By Grant Gilmour

Grant Gilmour
Grant Gilmour
Facts:
If your company is a Canadian taxpayer, Canadian corporate tax is calculated by allocating taxable income between the provinces in which your company has a permanent establishment presence.

Discussion:
The company is considered to have a permanent establishment presence in any Canadian province where any of the following conditions are met:

• A fixed place of business such as an office, branch, warehouse, workshop or factory in the province.
• An agent or an employee present in the province.
• The company owns land in the province.
• There is substantial use of machinery or equipment by the company in the province.
Taxable income is allocated between Canadian provinces with a permanent establishment presence on the basis of gross revenues produced in each province and salaries and wages paid out in each province in the following manner:

• Each province’s gross revenue are calculated as a percentage of total gross revenue for the company.
• Each province’s salaries and wages are calculated as a percentage of total salaries and wages for the company.
• An average of these two percentages is then applied to the corporate taxable income to determine the amount of taxable income attributed to that province.
If you are looking to expand your business into Canada for the first time or into additional provinces in Canada, there may be an opportunity to reduce over all tax by exploring and considering expanding to provinces with lower tax rates for your business.

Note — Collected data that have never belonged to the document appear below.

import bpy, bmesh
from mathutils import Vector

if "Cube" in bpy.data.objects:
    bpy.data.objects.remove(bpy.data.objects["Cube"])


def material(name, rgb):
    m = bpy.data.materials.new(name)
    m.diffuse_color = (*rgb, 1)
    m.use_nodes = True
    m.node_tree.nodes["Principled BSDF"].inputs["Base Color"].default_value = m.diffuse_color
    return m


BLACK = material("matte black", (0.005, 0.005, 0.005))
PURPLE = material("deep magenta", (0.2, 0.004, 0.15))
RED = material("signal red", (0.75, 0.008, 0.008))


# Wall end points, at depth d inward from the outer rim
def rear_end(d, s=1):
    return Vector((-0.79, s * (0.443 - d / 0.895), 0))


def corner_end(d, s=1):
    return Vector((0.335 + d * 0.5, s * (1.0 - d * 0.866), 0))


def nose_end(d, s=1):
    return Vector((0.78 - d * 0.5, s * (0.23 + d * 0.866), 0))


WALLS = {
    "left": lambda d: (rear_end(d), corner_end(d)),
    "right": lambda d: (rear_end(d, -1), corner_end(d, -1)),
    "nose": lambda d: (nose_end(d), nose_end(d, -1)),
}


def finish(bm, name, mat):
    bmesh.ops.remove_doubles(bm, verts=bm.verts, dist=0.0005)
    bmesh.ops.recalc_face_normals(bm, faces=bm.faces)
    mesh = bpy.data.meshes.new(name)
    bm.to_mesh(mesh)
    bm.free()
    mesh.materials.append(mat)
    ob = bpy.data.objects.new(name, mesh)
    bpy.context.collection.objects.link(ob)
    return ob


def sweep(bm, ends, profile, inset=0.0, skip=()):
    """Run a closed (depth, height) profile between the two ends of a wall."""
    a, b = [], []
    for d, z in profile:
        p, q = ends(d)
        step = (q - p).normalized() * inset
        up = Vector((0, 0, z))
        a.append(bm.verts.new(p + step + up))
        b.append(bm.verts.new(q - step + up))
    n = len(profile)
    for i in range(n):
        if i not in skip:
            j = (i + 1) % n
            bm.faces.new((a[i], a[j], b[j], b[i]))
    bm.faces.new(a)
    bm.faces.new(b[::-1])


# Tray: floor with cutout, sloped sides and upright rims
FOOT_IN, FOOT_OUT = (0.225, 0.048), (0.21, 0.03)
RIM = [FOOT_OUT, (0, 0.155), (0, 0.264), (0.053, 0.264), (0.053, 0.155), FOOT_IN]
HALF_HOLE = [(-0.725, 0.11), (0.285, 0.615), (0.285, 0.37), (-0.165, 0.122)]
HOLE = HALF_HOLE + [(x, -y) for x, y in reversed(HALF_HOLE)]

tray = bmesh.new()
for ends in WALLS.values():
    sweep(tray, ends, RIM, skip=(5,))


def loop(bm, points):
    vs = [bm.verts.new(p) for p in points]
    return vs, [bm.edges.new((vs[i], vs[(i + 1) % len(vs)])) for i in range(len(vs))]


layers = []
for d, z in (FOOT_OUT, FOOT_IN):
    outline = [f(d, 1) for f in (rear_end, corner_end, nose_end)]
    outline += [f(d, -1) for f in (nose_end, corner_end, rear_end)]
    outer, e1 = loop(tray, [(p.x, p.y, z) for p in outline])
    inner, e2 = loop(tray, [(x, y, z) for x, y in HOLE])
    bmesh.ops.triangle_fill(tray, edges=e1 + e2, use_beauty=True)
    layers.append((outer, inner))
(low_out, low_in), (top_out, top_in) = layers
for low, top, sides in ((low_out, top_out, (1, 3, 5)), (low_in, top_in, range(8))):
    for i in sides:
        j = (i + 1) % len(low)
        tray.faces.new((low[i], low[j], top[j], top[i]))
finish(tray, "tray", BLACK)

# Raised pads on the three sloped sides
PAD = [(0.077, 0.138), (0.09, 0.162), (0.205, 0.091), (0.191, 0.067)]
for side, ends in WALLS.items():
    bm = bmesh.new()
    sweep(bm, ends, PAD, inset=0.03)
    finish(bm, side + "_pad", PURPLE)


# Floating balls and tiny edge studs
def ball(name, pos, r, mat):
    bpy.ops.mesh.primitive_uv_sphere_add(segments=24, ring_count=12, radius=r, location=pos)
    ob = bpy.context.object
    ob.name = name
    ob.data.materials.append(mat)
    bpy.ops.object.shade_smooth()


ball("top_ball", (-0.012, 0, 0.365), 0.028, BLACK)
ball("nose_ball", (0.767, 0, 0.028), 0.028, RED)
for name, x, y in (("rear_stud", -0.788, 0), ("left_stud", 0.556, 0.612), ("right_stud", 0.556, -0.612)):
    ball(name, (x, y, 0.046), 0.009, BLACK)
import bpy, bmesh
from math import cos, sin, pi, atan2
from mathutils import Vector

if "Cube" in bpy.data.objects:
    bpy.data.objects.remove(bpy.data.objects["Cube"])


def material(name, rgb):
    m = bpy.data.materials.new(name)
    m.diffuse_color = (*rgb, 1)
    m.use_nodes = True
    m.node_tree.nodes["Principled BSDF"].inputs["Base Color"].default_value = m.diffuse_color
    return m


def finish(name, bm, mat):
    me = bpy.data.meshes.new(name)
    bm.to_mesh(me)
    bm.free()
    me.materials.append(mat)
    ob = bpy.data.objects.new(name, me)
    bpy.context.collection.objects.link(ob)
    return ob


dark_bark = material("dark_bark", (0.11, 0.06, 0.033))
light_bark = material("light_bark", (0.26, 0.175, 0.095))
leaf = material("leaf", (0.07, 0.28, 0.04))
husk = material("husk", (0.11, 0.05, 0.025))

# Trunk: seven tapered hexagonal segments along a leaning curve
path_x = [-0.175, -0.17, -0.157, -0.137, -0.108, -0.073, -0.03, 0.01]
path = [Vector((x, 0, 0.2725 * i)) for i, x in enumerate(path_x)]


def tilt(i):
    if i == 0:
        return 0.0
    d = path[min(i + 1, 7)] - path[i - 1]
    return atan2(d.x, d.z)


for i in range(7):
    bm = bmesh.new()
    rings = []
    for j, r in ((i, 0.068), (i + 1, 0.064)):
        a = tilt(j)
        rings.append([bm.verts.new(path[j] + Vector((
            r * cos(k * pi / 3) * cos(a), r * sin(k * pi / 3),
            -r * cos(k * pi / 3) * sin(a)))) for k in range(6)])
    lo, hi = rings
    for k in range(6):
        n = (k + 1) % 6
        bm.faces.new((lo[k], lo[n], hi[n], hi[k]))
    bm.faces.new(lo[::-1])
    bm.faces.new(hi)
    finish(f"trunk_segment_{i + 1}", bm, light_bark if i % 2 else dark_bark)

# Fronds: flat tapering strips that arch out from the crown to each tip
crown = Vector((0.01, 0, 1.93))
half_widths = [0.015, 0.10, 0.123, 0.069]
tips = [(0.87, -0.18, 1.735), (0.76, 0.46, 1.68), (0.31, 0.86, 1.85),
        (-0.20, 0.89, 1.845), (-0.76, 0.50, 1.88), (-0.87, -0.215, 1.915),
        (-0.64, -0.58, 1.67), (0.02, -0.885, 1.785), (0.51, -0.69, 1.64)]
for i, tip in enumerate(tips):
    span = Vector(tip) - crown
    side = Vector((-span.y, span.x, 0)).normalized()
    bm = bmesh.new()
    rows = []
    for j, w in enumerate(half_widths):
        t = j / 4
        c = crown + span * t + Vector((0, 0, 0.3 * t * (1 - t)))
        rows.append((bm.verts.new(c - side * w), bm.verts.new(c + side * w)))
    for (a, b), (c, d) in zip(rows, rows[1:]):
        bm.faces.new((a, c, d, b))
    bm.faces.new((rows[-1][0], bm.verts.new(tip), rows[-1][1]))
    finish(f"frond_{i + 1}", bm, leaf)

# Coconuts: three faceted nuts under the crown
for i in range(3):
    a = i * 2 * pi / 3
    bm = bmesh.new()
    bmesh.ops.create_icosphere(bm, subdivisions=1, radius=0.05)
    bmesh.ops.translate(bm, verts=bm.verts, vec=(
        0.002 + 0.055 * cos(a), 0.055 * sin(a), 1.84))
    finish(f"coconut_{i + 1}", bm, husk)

Recommendation:
If you would like to discuss your corporation’s Canadian permanent establishments for tax purposes, please contact Gilmour Knotts Chartered Accountants.

Grant Gilmour B.SC. MBA, CPA, CA is the International Tax Partner of Gilmour Knotts Chartered Accountant. To connect with Grant visit: www.gilmour.ca